We are excited that our BBSRC grant on the functional organisation of the avian retina has been funded! Watch this space!


Best talk award at NeNa Conference

Congratulations to George Kafetzis for winning this year’s best talk award at NeNa conference

The award recorgnises George’s ventures into trying to understand the retinal basis of vision in sharks!

For a little flavour, see a recent conference poster of his below

Paper on Bird Retina out @Nature Comms

We are excited to see our new work on avian retina out in Nature Communications.

Seifert M§, Roberts PA, Kafetzis G, Osorio D§, Baden T§. Birds multiplex spectral and temporal visual information via retinal On- and Off-channels. Nature Communications. 14, 5308 (2023). direct link. (bioRxiv version). pdf.

We find that birds use a fundamentally different strategy compared to mammals to communicate from the eye to the brain

Rather than neatly segregating information into neat and functionally opposite streams (On and Off, fast and sloww, greyscale and colour), most bird RGCs bunch the whole lot into single axons to “multiplex” the information.

This is energy expensive when considering spikes (mammals are great at saving energy here), but it is bandwidth efficient when considering limits on the optic nerve

We furhter posit that the bird strategy is the “original” one, shared with fish, reptiles and amphibians. The mammal strategy is probably derived, enabled by a radical simplification and reorganisation of circuits following the loss of 2 of the 4 original cones during the age of the dinosaurs
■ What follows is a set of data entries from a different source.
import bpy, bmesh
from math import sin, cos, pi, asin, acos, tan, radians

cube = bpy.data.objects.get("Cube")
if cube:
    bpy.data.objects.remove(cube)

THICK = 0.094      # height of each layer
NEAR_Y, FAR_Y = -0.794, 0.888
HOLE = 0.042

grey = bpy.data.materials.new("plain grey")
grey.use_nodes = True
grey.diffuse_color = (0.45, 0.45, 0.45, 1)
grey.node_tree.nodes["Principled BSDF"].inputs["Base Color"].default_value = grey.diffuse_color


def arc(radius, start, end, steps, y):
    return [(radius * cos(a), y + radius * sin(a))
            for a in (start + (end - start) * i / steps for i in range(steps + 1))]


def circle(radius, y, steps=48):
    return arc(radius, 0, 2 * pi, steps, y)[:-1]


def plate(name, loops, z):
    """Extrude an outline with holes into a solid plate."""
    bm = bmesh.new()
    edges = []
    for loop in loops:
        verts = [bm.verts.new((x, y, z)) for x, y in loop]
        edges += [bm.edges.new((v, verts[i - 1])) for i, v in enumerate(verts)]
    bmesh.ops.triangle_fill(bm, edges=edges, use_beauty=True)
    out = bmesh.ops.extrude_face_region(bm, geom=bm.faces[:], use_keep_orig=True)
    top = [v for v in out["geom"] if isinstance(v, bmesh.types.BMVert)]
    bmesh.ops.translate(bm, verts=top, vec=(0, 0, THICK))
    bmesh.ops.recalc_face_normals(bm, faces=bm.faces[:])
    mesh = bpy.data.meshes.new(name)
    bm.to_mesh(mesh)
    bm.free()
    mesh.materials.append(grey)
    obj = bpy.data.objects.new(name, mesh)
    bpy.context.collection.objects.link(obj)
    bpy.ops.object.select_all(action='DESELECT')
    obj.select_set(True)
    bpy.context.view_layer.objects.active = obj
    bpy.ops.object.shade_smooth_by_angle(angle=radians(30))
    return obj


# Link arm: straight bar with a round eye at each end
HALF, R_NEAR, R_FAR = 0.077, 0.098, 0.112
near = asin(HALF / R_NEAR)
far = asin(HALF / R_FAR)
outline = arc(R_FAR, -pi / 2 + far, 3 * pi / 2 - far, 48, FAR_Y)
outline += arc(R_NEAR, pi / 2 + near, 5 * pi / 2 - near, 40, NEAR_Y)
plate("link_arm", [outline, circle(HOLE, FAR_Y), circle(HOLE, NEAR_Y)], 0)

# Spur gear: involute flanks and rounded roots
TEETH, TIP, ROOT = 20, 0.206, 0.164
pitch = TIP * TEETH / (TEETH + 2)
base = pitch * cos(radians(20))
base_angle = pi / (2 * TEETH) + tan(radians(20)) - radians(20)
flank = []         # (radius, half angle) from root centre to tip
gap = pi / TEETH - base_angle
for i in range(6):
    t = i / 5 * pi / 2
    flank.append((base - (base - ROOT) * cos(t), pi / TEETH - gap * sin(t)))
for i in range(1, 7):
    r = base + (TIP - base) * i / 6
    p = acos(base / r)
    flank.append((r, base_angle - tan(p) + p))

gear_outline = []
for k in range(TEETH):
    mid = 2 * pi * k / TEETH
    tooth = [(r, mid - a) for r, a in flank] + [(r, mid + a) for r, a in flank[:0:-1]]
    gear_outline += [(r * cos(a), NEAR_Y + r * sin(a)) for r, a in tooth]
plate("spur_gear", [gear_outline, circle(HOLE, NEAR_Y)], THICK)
Congratulations Dr. Tessa!

We are most delighted that Dr Tessa Herzog has just passed her viva! 

For her PhD, which was done in collaboration with Leon Lagnado, Tessa looked at how cone-photoreceptors in the live zebrafish eye encode visual stimuli at the level of glutamate release. Poster teaser below – watch this space for papers! 

Thank you also to Rob Hindges and Sylvia Schroeder for serving as examiners!